NYPD maintenance worker charged with drunk-driving in fatal Harlem crash

An off-duty NYPD maintenance worker was charged with drunk driving after he struck and killed a man in Harlem Sunday night, police said. Motorist Gary Kinloch, 48, is accused of mowing down Victor Felix, 57, about 8:30 p.m. on Adam Clayton Powell Jr. Blvd. near W. 146th St., cops said. Felix, who lived just five blocks away on Frederick Douglass Blvd. near W. 142nd St., died at Harlem Hospital. Kinloch, who was behind the wheel of his 2003 silver Acura MDX, stayed at the scenefollowing the accident. His vehicle was mangled, with severe front-end damage and a shattered windshield. Kinloch was questioned at the 32nd Precinct stationhouse and charged with DWI. Join the Conversation: Continue Reading

Maintenance worker Joseph McLendon dies in Bronx propane explosion
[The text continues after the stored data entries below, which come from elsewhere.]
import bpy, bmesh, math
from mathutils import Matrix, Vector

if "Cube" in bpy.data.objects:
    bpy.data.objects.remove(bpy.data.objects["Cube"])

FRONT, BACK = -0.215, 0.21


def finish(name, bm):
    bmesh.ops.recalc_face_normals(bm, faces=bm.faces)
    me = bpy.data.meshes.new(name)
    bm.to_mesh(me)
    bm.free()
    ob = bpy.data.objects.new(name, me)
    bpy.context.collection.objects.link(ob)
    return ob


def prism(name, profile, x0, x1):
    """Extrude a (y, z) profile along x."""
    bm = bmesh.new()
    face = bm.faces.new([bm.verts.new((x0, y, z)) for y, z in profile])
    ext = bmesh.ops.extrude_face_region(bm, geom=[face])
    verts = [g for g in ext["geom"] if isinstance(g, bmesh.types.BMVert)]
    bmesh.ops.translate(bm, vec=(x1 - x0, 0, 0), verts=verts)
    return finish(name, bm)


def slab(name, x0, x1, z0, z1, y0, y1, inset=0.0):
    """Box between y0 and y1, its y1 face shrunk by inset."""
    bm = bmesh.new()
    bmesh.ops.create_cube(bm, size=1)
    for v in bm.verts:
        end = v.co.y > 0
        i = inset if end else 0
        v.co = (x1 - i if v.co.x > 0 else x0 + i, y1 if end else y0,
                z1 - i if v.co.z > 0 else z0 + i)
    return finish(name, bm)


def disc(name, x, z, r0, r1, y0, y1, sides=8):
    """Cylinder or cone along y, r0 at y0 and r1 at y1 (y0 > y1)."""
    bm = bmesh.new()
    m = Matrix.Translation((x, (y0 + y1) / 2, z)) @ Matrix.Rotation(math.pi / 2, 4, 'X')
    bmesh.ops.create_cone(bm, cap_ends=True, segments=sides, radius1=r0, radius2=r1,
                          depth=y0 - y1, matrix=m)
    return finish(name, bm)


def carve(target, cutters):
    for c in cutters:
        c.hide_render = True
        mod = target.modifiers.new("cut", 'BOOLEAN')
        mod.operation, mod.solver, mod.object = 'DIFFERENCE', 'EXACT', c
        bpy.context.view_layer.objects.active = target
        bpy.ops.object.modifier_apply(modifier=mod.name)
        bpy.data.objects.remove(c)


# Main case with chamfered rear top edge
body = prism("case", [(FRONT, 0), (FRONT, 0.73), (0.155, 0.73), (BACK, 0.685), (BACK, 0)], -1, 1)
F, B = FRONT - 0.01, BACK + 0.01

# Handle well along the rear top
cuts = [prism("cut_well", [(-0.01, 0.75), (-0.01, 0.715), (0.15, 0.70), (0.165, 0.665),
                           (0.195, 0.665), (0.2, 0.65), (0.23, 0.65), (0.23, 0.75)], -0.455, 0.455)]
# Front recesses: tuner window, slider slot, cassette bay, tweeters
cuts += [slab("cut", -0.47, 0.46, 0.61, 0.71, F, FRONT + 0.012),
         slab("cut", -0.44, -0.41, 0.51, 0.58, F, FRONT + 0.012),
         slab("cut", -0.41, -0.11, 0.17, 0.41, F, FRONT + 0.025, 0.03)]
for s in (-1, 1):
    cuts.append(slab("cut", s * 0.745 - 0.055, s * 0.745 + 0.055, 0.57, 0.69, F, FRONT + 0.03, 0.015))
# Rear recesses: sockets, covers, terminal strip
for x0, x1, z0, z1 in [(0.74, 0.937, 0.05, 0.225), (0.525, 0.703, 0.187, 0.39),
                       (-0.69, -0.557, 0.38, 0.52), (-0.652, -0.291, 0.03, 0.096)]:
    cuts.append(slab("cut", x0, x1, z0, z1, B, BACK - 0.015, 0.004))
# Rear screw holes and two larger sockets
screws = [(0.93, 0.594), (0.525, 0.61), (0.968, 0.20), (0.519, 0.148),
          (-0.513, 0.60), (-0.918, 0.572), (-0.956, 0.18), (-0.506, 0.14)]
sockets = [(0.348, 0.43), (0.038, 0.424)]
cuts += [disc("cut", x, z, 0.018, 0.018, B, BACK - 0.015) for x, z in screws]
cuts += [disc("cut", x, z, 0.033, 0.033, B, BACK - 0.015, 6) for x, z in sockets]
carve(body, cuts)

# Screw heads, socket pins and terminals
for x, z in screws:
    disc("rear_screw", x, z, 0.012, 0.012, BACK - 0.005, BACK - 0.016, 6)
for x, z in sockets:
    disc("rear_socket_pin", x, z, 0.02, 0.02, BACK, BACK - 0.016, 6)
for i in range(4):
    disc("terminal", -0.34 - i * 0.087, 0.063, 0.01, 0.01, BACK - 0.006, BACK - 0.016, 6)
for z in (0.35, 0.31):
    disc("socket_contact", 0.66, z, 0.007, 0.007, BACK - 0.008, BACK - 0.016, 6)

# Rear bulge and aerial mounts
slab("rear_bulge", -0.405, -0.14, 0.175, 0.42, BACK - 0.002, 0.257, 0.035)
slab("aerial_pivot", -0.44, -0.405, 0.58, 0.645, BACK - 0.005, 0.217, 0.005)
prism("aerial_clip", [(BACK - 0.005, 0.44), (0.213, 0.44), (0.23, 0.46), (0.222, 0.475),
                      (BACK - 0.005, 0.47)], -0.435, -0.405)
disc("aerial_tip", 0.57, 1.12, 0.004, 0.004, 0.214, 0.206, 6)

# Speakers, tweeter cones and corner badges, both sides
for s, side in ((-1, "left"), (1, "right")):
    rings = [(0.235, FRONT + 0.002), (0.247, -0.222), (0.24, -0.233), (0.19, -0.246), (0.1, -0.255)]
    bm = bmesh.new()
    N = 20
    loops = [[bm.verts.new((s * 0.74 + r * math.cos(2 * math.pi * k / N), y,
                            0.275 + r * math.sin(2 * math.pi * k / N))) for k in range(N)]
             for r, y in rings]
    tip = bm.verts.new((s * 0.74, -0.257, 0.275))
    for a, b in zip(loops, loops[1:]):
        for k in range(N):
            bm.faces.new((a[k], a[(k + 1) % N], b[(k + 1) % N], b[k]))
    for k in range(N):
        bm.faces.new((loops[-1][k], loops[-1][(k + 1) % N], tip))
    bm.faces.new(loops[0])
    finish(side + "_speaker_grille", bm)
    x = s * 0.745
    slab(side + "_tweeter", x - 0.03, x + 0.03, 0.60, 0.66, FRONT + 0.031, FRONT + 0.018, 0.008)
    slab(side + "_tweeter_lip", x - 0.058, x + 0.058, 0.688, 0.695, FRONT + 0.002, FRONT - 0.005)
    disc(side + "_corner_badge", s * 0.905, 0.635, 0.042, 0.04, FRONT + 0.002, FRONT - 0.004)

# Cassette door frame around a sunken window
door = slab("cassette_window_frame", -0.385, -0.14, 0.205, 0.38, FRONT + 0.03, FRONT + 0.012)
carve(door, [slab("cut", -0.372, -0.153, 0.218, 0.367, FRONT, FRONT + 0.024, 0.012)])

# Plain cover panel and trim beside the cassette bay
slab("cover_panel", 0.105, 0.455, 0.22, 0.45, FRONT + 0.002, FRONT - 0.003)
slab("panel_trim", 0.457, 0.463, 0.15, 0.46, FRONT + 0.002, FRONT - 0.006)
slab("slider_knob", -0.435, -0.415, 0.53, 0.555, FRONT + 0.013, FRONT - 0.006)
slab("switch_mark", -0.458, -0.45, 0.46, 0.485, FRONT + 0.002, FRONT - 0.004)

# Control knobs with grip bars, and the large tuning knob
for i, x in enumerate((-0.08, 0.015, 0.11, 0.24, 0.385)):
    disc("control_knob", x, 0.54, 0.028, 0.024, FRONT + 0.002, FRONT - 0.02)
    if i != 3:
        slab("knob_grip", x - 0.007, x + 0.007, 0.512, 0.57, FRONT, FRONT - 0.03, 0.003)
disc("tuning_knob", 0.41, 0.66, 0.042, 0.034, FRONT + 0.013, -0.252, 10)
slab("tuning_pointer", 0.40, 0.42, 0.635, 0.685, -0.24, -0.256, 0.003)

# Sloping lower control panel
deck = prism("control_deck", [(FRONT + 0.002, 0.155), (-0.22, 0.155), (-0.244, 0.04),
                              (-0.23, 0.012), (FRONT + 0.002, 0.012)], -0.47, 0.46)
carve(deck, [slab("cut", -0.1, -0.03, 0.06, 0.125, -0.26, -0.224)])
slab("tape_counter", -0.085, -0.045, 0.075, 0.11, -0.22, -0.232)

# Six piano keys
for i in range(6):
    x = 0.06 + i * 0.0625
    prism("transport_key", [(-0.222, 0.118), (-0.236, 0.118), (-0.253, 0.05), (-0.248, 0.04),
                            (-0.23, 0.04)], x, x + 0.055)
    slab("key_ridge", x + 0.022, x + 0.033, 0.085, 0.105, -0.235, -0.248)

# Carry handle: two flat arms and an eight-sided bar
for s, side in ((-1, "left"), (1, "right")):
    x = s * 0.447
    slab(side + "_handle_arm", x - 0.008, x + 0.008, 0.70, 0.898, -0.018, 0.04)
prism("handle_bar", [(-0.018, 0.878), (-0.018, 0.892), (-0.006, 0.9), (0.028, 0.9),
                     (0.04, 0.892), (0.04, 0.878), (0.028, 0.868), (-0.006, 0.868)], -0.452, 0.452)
A maintenance worker died Tuesday after the barbecue grill he was cleaning exploded outside a Bronx senior center in a huge blast that blew out nearby windows.Fire officials said Joseph McLendon, an employee of the Comprehensive Care Management Center in Bronxdale, used the wrong kind of cleaning agents on the grill, setting off a giant chemical explosion."It was a large barbecue grill, but he must have been using other ingredients to clean the grill - solvents that interacted with the propane," said Deputy Fire Chief Kevin Scanlon."It was a huge, huge blast...It's a miracle more people were not hurt."McLendon, a 38-year-old, married father of five, was taken to Jacobi Medical Center, where he was pronounced dead.McLendon's mother said she was reeling from the loss of her son, whose second wife gave birth to a baby girl two months ago."It's the most terrible thing to have to bury your child," said Barbara Wiscovitch. "I'm devastated. I'm just devastated."The 9:50 a.m. blast in the facility's parking lot blew the rear door off the White Plains Road center, overturned two 15-foot-long metal sanitation bins and shattered windows on an adjacent building. Neighbor Denise Rodriguez wondered why the grill was being cleaned so close to nearby buildings."Why would anyone leave a propane tank next to a senior center?" Rodriguez said. "Why would they do that? It puts people in danger." Join the Conversation: Continue Reading